So in this case as in many at Curv, the kid fresh out of school, actually no, the kid (Jordan) who learned on the job was making more than decades old veterans of ILM. Why, because he understood his value in the market better than they, and adapted to it. Believe it, Jordan would do laborious processes and get them done much faster than the “experts” that spent all that time trying to devise a smarter, more elegant procedural way to do the same thing. Meanwhile Jordan was on his 3rd job and they were still on their first, and Jordan had cashed 2 checks already ! Oh, and his work was very well received by our client.

When I was younger I used to work for a loan shark who lent my friend and I money to buy concert tickets. I recall him giving us $15,000 for one concert, we went and bought the tickets, then the broker who had agreed beforehand to give him $10 over on each ticket, reneged on the deal leaving him with a stack of tickets. As the concert date approached he found he couldn’t sell over 50% of the tickets and was looking at a big loss. So he asked if we would go down to Richmond, VA and sell them on the street and recoup whatever we could, and take a cut we felt was appropriate for our troubles, but not too much or else !

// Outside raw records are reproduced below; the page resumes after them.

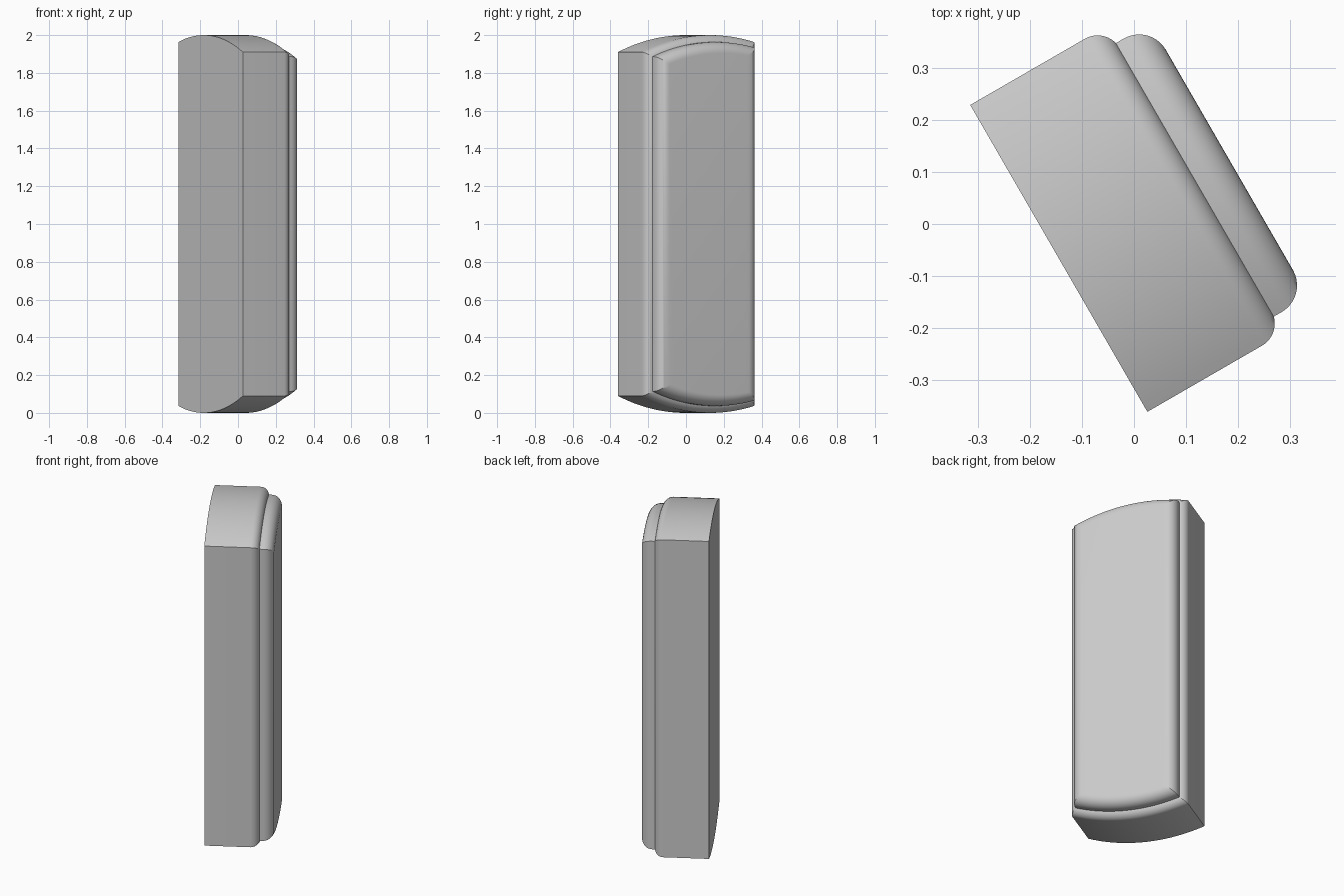
import bpy, bmesh
from math import sin, cos, pi, sqrt, radians
from mathutils import Matrix

cube = bpy.data.objects.get("Cube")
if cube:
    bpy.data.objects.remove(cube, do_unlink=True)

grey = bpy.data.materials.new("plain grey")
grey.use_nodes = True
colour = (0.6, 0.6, 0.6, 1)
grey.diffuse_color = colour
grey.node_tree.nodes["Principled BSDF"].inputs["Base Color"].default_value = colour

LEFT, RIGHT = -0.355, 0.325     # straight ends of the block
ARC_X, MID_Z = -0.09, 1.0       # centre of the curved top and bottom
ARC_STEPS, ROUND_STEPS = 40, 10


def outline(inset):
    """Straight-sided outline with arched top and bottom, shrunk by inset."""
    radius, a, b = 1 - inset, LEFT + inset, RIGHT - inset
    xs = [a + (b - a) * i / ARC_STEPS for i in range(ARC_STEPS + 1)]
    top = [(x, sqrt(radius ** 2 - (x - ARC_X) ** 2)) for x in xs]
    bottom = [(x, -h) for x, h in reversed(top)]
    return [(x, MID_Z + h) for x, h in top + bottom]


def rounded_slab(name, back, front, inset, fillet):
    """Loft outlines from the back to a face with a rounded rim."""
    rings = [(back, inset)]
    for i in range(ROUND_STEPS + 1):
        t = i / ROUND_STEPS * pi / 2
        rings.append((front - fillet * (1 - sin(t)), inset + fillet * (1 - cos(t))))
    bm = bmesh.new()
    loops = [[bm.verts.new((x, -depth, z)) for x, z in outline(shrink)]
             for depth, shrink in rings]
    for low, high in zip(loops, loops[1:]):
        for i in range(len(low)):
            j = (i + 1) % len(low)
            bm.faces.new((low[i], low[j], high[j], high[i]))
    bm.faces.new(loops[0])
    bm.faces.new(loops[-1])
    bmesh.ops.recalc_face_normals(bm, faces=bm.faces)
    # Turn the slab so its face points to the left and slightly back
    bm.transform(Matrix(((0.5, -sin(pi / 3), 0, 0),
                         (-sin(pi / 3), -0.5, 0, 0),
                         (0, 0, 1, 0), (0, 0, 0, 1))))
    bmesh.ops.recalc_face_normals(bm, faces=bm.faces)
    mesh = bpy.data.meshes.new(name)
    bm.to_mesh(mesh)
    bm.free()
    mesh.materials.append(grey)
    obj = bpy.data.objects.new(name, mesh)
    bpy.context.collection.objects.link(obj)
    bpy.ops.object.select_all(action="DESELECT")
    obj.select_set(True)
    bpy.context.view_layer.objects.active = obj
    bpy.ops.object.shade_smooth_by_angle(angle=radians(25))
    return obj


# Main block, and the smaller raised panel on its face
rounded_slab("body", -0.158, 0.145, 0, 0.049)
rounded_slab("raised_panel", 0.14, 0.22, 0.037, 0.059)
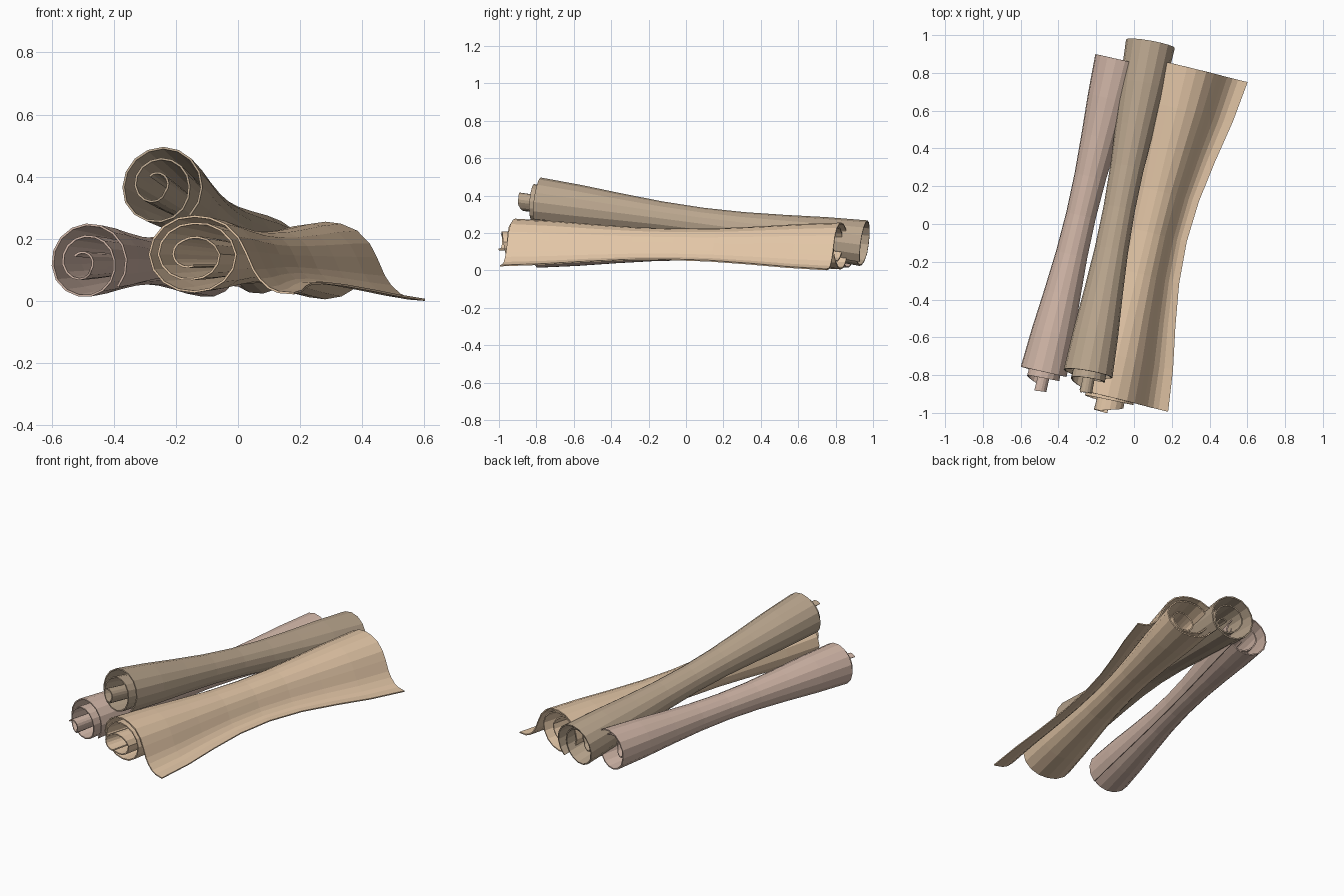
import bpy, math
from mathutils import Vector

if "Cube" in bpy.data.objects:
    bpy.data.objects.remove(bpy.data.objects["Cube"])


def rolled(start_deg, table, scale=1.0, wide=1.0, steps=16):
    """Rolled section going inward; table rows are (turns, radius, slide)."""
    pts = []
    for i in range(int(table[-1][0] * steps) + 1):
        t = i / steps
        for (t0, r0, k0), (t1, r1, k1) in zip(table, table[1:]):
            if t <= t1:
                f = (t - t0) / (t1 - t0)
                break
        r = (r0 + (r1 - r0) * f) * scale
        a = math.radians(start_deg) + 2 * math.pi * t
        pts.append((wide * r * math.cos(a), r * math.sin(a), k0 + (k1 - k0) * f))
    return pts


def make_scroll(name, front, back, section, color, waist, rows=8):
    """Sweep the section from front to back, narrowing at the middle."""
    front, back = Vector(front), Vector(back)
    axis = (back - front).normalized()
    side = axis.cross(Vector((0, 0, 1))).normalized()
    up = side.cross(axis)
    verts, faces = [], []
    n = len(section)
    for j in range(rows + 1):
        u = 2 * j / rows - 1
        s = 1 - waist * max(0, math.cos(u * math.pi / 2)) ** 1.5
        c = front.lerp(back, j / rows)
        for x, z, k in section:
            verts.append(c + side * x * s + up * z * s - axis * k)
    for j in range(rows):
        for i in range(n - 1):
            a = j * n + i
            faces.append((a, a + 1, a + n + 1, a + n))
    mesh = bpy.data.meshes.new(name)
    mesh.from_pydata(verts, [], faces)
    ob = bpy.data.objects.new(name, mesh)
    bpy.context.collection.objects.link(ob)
    # paper thickness
    mod = ob.modifiers.new("paper_thickness", 'SOLIDIFY')
    mod.thickness = 0.007
    mod.offset = 0
    mat = bpy.data.materials.new(name + "_paper")
    mat.diffuse_color = (*color, 1)
    mat.use_nodes = True
    mat.node_tree.nodes["Principled BSDF"].inputs["Base Color"].default_value = mat.diffuse_color
    mesh.materials.append(mat)
    return ob


# tight roll: outer wrap, middle wrap, then a core sticking out at the front
tight = [(0, .122, 0), (.7, .121, .005), (1.1, .089, .03),
         (1.6, .08, .04), (2.0, .037, .1), (2.5, .03, .11)]

# left scroll lying on the ground
make_scroll("left_scroll", (-0.478, -0.78, 0.125), (-0.083, 0.875, 0.125),
            rolled(-40, tight), (0.64, 0.47, 0.39), 0.37)

# upper scroll resting across the other two
make_scroll("upper_scroll", (-0.243, -0.79, 0.366), (0.087, 0.957, 0.137),
            rolled(-45, tight, 1.05), (0.49, 0.38, 0.27), 0.37)

# right scroll with a loose, partly unrolled flap
flap = [(.33, -.125), (.278, -.121), (.247, -.108), (.216, -.08), (.195, -.05),
        (.168, .01), (.144, .055), (.103, .095), (.05, .117)]
loose = [(0, .123, 0), (.25, .13, 0), (.5, .12, 0), (.75, .121, .01),
         (1, .1, .015), (1.25, .1, .02), (1.5, .08, .03), (1.75, .08, .04),
         (2.05, .047, .08), (2.6, .04, .085)]
section = [(x, z, 0) for x, z in flap] + rolled(90, loose, wide=1.15)
make_scroll("right_scroll", (-0.14, -0.915, 0.15), (0.281, 0.83, 0.129),
            section, (0.76, 0.56, 0.38), 0.35)
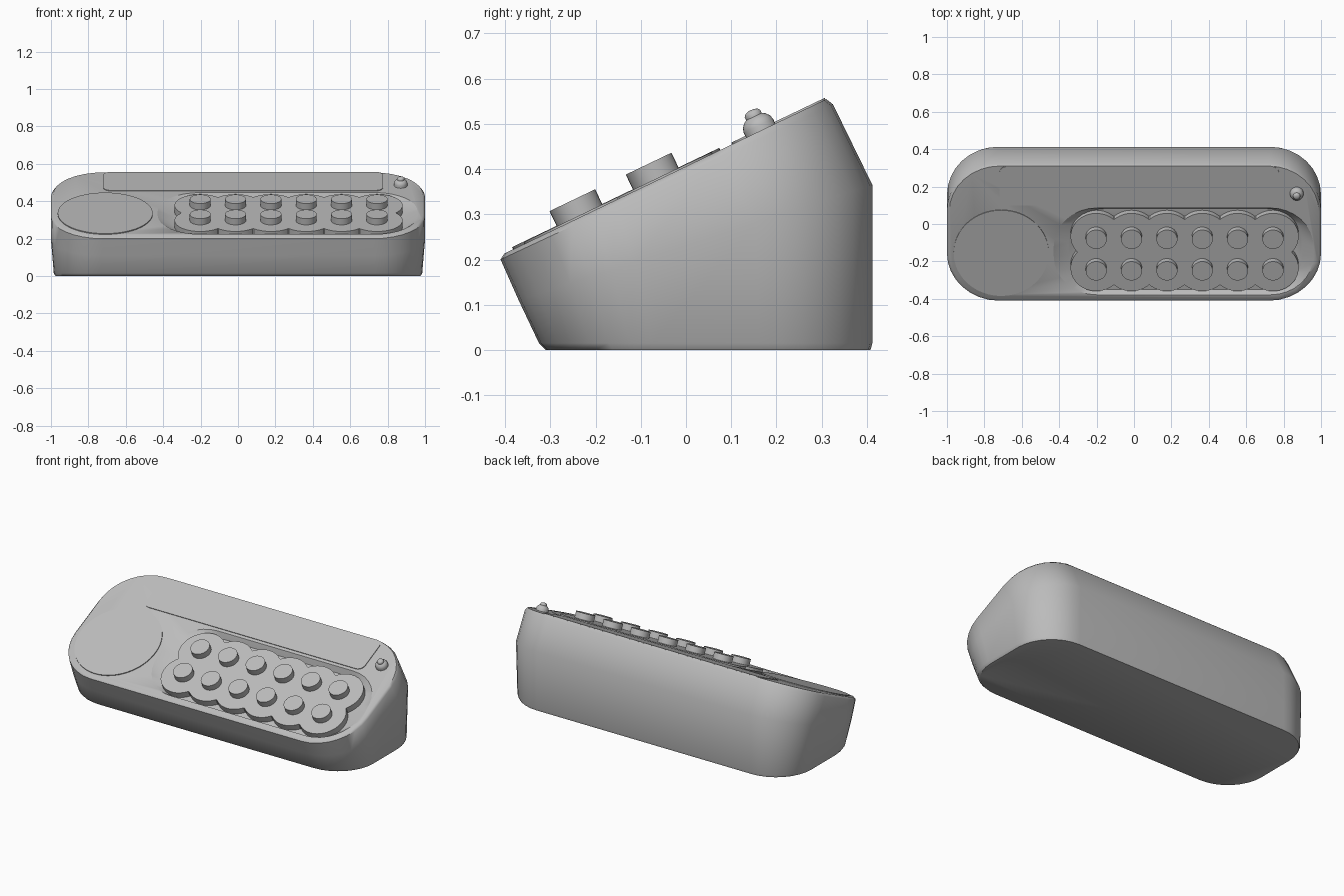
import bpy, bmesh, math
from mathutils import Matrix, Vector

if "Cube" in bpy.data.objects:
    bpy.data.objects.remove(bpy.data.objects["Cube"], do_unlink=True)

grey = bpy.data.materials.new("plain grey")
grey.use_nodes = True
grey.diffuse_color = (0.5, 0.5, 0.5, 1)
grey.node_tree.nodes["Principled BSDF"].inputs["Base Color"].default_value = (0.5, 0.5, 0.5, 1)

# Sloped control panel frame: local x across, y up the slope, z out of it
PANEL = Matrix.Translation((0, 0, 0.406)) @ Matrix.Rotation(math.atan(0.479), 4, "X")


def rounded_rect(x0, x1, y0, y1, r, steps=8):
    pts = []
    corners = [(x1 - r, y0 + r, -90), (x1 - r, y1 - r, 0), (x0 + r, y1 - r, 90), (x0 + r, y0 + r, 180)]
    for cx, cy, start in corners:
        for i in range(steps + 1):
            a = math.radians(start + 90 * i / steps)
            pts.append((cx + r * math.cos(a), cy + r * math.sin(a)))
    return pts


def circle(cx, cy, r, n=40):
    return [(cx + r * math.cos(math.tau * i / n), cy + r * math.sin(math.tau * i / n)) for i in range(n)]


def loft(name, rings, matrix=Matrix(), angle=35):
    """Skin a stack of matching rings, bottom first, and cap both ends."""
    bm = bmesh.new()
    loops = [[bm.verts.new(p) for p in ring] for ring in rings]
    for low, high in zip(loops, loops[1:]):
        for i in range(len(low)):
            j = (i + 1) % len(low)
            bm.faces.new((low[i], low[j], high[j], high[i]))
    bm.faces.new(loops[0][::-1])
    bm.faces.new(loops[-1])
    bmesh.ops.recalc_face_normals(bm, faces=bm.faces)
    bm.transform(matrix)
    mesh = bpy.data.meshes.new(name)
    bm.to_mesh(mesh)
    bm.free()
    mesh.materials.append(grey)
    obj = bpy.data.objects.new(name, mesh)
    bpy.context.collection.objects.link(obj)
    smooth(obj, angle)
    return obj


def smooth(obj, angle):
    bpy.ops.object.select_all(action="DESELECT")
    obj.select_set(True)
    bpy.context.view_layer.objects.active = obj
    bpy.ops.object.shade_smooth_by_angle(angle=math.radians(angle))


def panel_ring(outline, height):
    return [(x, y, height) for x, y in outline]


def panel_plate(name, outline, low, high):
    return loft(name, [panel_ring(outline, low), panel_ring(outline, high)], PANEL)


def tilted_ring(front, back, half_x, r):
    """Rounded rectangle spanning two (y, z) points."""
    a, b = Vector(front), Vector(back)
    length = (b - a).length
    ring = []
    for x, s in rounded_rect(-half_x, half_x, 0, length, r):
        y, z = a.lerp(b, s / length)
        ring.append((x, y, z))
    return ring


# Wedge body with rounded corners
body = loft("body", [
    tilted_ring((-0.31, 0), (0.408, 0), 0.975, 0.24),
    tilted_ring((-0.325, 0.015), (0.412, 0.015), 0.985, 0.25),
    tilted_ring((-0.37, 0.11), (0.412, 0.365), 1.0, 0.27),
    tilted_ring((-0.41, 0.2), (0.325, 0.543), 1.0, 0.28),
    tilted_ring((-0.402, 0.213), (0.31, 0.5545), 0.988, 0.27),
], angle=50)

# Shallow sloping recess around the keypad
recess = loft("recess_cutter", [
    panel_ring(rounded_rect(-0.35, 0.90, -0.405, 0.075, 0.2), -0.035),
    panel_ring(rounded_rect(-0.43, 0.96, -0.42, 0.095, 0.23), 0.0),
    panel_ring(rounded_rect(-0.43, 0.96, -0.42, 0.095, 0.23), 0.05),
], PANEL)
cut = body.modifiers.new("recess", "BOOLEAN")
cut.operation = "DIFFERENCE"
cut.solver = "EXACT"
cut.object = recess
bpy.context.view_layer.objects.active = body
bpy.ops.object.modifier_apply(modifier=cut.name)
bpy.data.objects.remove(recess, do_unlink=True)
smooth(body, 50)

# Speaker disc and display strip
panel_plate("speaker_disc", circle(-0.71, -0.17, 0.254, 64), -0.01, 0.005)
panel_plate("display", rounded_rect(-0.72, 0.775, 0.113, 0.342, 0.04), -0.01, 0.004)

# Scalloped keypad plate: outer arcs of overlapping discs
columns = [-0.202 + 0.189 * i for i in range(6)]
rows = (-0.259, -0.072)
R = 0.137
centres = [(x, rows[0]) for x in columns] + [(x, rows[1]) for x in reversed(columns)]
outline = []
for cx, cy in centres:
    start = 90 if cy == rows[0] else 270
    for step in range(0, 360, 6):
        a = math.radians(start + step)
        p = (cx + R * math.cos(a), cy + R * math.sin(a))
        if all(math.dist(p, c) > R for c in centres if c != (cx, cy)):
            outline.append(p)
panel_plate("keypad_plate", outline, -0.04, 0.004)

# Round keys
for n, (x, y) in enumerate(centres):
    panel_plate(f"key_{n + 1}", circle(x, y, 0.056, 32), 0.0, 0.041)

# Small domed knob with a button on top
profile = [(0.036, -0.01), (0.036, 0.012), (0.033, 0.022), (0.026, 0.03), (0.019, 0.034),
           (0.019, 0.042), (0.015, 0.047), (0.006, 0.05)]
loft("knob", [panel_ring(circle(0.87, 0.183, r, 24), h) for r, h in profile], PANEL, 50)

We spent a weekend at a Grateful Dead show selling tickets for food, for cash, for other, at all different amounts (whatever the person could pay was better than nothing), and would go back to our hotel with wads of cash to dump off, then head back to the arena. In the end we extracted our take and had sold all but 20 or so tickets (over 90% of them, tickets were cheap 30 years ago !). The point of that story is this, value is determined by those willing to pay for a product or service, not by those selling them.

To put that last statement in better context, one last story I’ll tell. My daughter Lily put up a lemonade stand at the end of our driveway with her friend Nora. They purchase the lemonade powder mix, brought out a little table, glasses and a pitcher. They made a profit over their cost in materials (their overhead), and then at the end of a hot day my daughter turns to me to reflect, “Daddy, its seems that if nobody is there on the street to buy my lemonade I won’t make any money. If there were more people out today I’d have made a lot more.” To this I replied, “Yes that’s the way it is, the money you make comes only from those who are around and willing to pay, not by what you ‘think’ you should make”. Lily just shrugged uninterested, “Yeah well, I also just gave away drinks to a few kids who didn’t have any money but looked thirsty. So I guess I made even less.”